Collected data
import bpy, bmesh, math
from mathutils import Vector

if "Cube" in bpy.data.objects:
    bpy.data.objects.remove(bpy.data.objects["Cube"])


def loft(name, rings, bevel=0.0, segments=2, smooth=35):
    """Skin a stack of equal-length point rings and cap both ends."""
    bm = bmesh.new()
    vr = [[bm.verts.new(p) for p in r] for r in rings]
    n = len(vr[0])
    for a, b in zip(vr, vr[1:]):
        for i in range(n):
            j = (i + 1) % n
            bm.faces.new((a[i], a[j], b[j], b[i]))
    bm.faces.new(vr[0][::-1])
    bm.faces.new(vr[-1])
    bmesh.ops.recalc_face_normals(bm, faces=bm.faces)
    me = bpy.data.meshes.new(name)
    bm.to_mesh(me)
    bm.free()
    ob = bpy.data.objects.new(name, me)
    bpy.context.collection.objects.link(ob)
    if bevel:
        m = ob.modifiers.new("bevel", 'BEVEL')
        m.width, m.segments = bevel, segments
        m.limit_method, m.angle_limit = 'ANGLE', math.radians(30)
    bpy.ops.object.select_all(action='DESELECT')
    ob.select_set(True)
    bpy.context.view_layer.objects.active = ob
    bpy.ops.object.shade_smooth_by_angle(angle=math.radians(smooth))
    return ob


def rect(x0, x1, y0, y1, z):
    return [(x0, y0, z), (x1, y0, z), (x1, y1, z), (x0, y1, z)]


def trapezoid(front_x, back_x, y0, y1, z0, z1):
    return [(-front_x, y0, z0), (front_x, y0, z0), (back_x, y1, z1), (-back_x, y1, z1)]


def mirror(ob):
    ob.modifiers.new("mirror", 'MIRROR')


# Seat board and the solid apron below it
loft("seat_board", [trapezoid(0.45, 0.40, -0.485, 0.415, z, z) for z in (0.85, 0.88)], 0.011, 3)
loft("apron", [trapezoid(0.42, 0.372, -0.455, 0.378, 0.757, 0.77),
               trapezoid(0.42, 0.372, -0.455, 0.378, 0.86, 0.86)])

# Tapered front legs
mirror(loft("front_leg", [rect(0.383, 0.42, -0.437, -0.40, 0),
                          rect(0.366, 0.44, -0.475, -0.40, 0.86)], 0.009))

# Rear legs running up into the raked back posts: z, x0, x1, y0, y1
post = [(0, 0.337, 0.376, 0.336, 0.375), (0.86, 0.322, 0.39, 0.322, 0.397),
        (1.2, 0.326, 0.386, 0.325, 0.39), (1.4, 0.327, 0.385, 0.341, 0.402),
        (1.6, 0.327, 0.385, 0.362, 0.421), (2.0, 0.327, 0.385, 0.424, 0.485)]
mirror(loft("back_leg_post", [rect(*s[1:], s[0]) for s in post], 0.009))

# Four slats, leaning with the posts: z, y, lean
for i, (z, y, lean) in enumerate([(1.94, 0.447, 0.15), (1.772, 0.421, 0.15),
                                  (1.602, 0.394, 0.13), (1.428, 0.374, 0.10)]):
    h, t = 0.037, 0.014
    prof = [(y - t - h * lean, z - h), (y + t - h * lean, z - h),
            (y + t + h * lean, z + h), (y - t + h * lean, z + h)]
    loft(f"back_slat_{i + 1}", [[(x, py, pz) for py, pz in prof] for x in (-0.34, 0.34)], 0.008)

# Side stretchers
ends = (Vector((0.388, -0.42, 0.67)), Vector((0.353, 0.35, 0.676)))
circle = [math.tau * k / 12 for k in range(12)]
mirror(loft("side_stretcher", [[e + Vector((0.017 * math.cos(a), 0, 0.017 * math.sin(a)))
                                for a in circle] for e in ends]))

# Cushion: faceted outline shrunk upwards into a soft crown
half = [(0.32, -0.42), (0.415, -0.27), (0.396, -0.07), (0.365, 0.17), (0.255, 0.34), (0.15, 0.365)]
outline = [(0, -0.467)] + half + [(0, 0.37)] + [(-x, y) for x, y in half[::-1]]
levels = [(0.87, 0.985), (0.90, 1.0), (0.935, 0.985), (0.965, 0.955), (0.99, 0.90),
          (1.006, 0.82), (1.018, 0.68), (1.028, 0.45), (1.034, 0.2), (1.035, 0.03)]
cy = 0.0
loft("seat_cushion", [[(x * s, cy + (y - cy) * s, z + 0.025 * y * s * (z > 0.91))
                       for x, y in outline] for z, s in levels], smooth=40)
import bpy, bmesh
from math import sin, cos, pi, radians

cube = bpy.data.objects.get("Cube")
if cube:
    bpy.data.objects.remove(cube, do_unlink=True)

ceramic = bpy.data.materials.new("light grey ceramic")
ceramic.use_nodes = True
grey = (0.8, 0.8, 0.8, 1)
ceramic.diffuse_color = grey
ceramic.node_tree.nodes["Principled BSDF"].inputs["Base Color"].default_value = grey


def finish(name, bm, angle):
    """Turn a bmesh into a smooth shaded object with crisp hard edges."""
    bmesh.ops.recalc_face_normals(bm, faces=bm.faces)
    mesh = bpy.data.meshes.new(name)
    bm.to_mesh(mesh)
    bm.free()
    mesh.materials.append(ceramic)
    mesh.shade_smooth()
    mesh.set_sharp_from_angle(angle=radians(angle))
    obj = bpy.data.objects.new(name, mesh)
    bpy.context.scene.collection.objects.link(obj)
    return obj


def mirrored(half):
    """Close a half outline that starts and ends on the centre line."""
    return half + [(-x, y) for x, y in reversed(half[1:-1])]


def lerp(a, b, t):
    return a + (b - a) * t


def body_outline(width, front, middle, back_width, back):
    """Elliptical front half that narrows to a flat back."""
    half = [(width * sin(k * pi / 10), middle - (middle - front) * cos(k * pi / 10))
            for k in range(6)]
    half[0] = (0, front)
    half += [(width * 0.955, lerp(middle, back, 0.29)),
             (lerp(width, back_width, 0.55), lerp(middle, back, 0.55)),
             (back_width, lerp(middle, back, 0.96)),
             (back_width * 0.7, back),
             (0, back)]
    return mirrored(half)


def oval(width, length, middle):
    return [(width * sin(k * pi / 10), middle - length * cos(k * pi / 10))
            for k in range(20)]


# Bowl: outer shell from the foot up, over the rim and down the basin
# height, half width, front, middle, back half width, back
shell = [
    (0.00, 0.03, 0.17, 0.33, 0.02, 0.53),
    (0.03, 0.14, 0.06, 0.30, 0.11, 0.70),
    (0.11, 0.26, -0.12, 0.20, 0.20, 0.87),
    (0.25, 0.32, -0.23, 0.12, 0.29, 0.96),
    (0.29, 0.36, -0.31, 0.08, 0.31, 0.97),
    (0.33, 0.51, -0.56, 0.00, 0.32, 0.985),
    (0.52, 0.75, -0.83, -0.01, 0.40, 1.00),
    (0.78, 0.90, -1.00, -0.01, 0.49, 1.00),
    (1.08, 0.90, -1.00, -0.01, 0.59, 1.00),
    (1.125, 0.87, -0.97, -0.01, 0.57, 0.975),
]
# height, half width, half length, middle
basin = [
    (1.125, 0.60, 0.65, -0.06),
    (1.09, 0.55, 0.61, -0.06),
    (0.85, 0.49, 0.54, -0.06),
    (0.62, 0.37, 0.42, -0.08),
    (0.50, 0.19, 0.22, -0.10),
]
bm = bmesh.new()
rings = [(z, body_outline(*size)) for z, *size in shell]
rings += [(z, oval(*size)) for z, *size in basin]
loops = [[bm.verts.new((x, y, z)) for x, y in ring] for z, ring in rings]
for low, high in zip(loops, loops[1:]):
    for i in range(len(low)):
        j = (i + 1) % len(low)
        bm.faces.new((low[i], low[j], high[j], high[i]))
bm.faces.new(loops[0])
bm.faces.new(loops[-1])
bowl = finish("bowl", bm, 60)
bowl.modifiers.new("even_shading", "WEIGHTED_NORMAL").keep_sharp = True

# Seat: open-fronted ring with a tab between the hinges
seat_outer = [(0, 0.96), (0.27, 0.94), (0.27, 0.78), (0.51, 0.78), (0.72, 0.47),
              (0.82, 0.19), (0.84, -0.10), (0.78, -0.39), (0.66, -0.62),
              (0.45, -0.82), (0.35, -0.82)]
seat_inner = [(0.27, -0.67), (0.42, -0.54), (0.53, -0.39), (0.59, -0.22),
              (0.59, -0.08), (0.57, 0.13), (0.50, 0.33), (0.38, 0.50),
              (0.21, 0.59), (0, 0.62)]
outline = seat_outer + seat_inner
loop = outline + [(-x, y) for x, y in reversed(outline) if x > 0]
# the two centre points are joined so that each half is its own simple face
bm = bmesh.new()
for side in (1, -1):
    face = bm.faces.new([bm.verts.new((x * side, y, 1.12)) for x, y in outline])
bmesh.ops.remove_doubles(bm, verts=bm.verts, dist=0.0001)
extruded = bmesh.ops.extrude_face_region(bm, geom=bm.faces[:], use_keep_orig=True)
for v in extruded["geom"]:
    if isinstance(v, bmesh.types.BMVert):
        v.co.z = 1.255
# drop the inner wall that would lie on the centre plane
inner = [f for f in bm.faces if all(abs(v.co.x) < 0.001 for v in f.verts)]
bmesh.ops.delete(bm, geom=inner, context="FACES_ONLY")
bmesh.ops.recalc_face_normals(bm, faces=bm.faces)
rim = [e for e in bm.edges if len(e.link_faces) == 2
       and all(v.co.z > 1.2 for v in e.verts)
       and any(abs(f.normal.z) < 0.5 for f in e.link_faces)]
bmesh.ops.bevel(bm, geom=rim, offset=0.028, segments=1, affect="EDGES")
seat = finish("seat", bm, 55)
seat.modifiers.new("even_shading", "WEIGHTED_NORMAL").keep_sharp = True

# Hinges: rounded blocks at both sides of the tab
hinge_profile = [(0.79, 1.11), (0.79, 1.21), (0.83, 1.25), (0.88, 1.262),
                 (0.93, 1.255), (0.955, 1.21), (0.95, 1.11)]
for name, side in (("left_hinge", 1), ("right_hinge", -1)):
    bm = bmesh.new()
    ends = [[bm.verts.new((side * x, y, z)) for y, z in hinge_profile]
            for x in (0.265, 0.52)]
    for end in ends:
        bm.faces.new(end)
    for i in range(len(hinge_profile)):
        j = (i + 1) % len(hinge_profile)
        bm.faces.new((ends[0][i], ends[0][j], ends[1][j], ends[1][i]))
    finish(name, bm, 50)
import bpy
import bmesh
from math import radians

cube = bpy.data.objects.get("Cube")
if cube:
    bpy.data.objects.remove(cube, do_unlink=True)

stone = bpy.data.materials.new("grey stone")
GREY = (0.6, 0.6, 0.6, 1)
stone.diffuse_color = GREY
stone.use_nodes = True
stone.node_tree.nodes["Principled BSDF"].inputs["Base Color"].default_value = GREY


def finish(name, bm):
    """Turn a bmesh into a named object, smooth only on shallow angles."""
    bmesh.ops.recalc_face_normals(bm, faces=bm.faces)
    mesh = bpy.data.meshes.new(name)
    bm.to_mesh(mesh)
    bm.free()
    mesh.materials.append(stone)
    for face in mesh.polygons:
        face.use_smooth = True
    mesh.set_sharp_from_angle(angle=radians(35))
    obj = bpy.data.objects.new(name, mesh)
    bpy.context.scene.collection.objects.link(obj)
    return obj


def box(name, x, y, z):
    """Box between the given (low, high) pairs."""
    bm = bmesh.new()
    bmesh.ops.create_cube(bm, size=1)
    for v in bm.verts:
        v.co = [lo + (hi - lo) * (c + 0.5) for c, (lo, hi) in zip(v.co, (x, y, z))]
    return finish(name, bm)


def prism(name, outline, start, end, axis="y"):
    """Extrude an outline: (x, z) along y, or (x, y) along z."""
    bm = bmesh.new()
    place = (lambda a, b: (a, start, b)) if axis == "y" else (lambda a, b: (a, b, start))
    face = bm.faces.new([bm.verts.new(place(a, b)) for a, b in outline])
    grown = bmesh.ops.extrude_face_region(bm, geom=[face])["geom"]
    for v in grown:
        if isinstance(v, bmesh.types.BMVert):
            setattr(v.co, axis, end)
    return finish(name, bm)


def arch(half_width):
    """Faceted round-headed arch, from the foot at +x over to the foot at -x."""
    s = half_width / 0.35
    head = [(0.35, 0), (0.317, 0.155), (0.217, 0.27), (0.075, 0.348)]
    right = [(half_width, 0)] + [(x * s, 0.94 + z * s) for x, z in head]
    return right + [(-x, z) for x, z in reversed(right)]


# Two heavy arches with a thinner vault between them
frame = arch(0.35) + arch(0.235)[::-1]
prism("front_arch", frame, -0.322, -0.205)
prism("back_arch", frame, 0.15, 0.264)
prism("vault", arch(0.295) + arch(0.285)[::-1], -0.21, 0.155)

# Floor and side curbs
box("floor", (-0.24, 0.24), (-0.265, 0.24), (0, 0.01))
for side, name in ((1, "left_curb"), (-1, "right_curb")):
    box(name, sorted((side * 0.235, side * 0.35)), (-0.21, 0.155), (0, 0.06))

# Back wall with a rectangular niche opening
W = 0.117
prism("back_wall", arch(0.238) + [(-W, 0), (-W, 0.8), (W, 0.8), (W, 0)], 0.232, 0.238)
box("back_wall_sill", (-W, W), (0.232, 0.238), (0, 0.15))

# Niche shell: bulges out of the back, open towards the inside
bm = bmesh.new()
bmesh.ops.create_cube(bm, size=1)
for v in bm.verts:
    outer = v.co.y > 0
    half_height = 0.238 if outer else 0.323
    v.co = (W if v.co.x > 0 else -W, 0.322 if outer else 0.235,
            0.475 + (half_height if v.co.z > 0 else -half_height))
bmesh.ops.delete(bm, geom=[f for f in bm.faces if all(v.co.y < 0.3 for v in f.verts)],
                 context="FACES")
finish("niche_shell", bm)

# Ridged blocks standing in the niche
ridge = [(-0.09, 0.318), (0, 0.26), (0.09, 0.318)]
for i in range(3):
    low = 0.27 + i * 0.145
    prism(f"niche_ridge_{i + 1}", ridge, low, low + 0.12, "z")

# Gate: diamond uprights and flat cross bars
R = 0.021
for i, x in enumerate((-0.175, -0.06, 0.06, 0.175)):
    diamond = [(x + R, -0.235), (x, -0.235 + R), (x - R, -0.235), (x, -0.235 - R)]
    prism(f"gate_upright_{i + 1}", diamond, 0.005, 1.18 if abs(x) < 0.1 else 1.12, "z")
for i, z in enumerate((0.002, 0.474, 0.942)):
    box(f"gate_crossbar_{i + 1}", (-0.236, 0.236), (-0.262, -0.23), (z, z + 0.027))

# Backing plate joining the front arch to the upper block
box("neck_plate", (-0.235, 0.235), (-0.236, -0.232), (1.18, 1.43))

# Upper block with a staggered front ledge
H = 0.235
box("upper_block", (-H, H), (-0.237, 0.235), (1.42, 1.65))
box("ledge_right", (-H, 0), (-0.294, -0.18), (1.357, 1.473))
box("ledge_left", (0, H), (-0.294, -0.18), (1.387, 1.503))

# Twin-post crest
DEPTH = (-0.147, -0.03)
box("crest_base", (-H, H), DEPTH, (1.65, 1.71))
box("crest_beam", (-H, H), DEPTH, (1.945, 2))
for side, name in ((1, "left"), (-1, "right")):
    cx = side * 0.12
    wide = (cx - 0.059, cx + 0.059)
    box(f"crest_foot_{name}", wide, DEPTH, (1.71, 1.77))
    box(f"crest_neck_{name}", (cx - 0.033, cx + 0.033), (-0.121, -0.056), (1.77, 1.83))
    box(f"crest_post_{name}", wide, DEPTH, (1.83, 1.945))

**Problem statement**
Which lines of the data contain the string "types"? Copy each one.

**Output below**
    if isinstance(v, bmesh.types.BMVert):
        if isinstance(v, bmesh.types.BMVert):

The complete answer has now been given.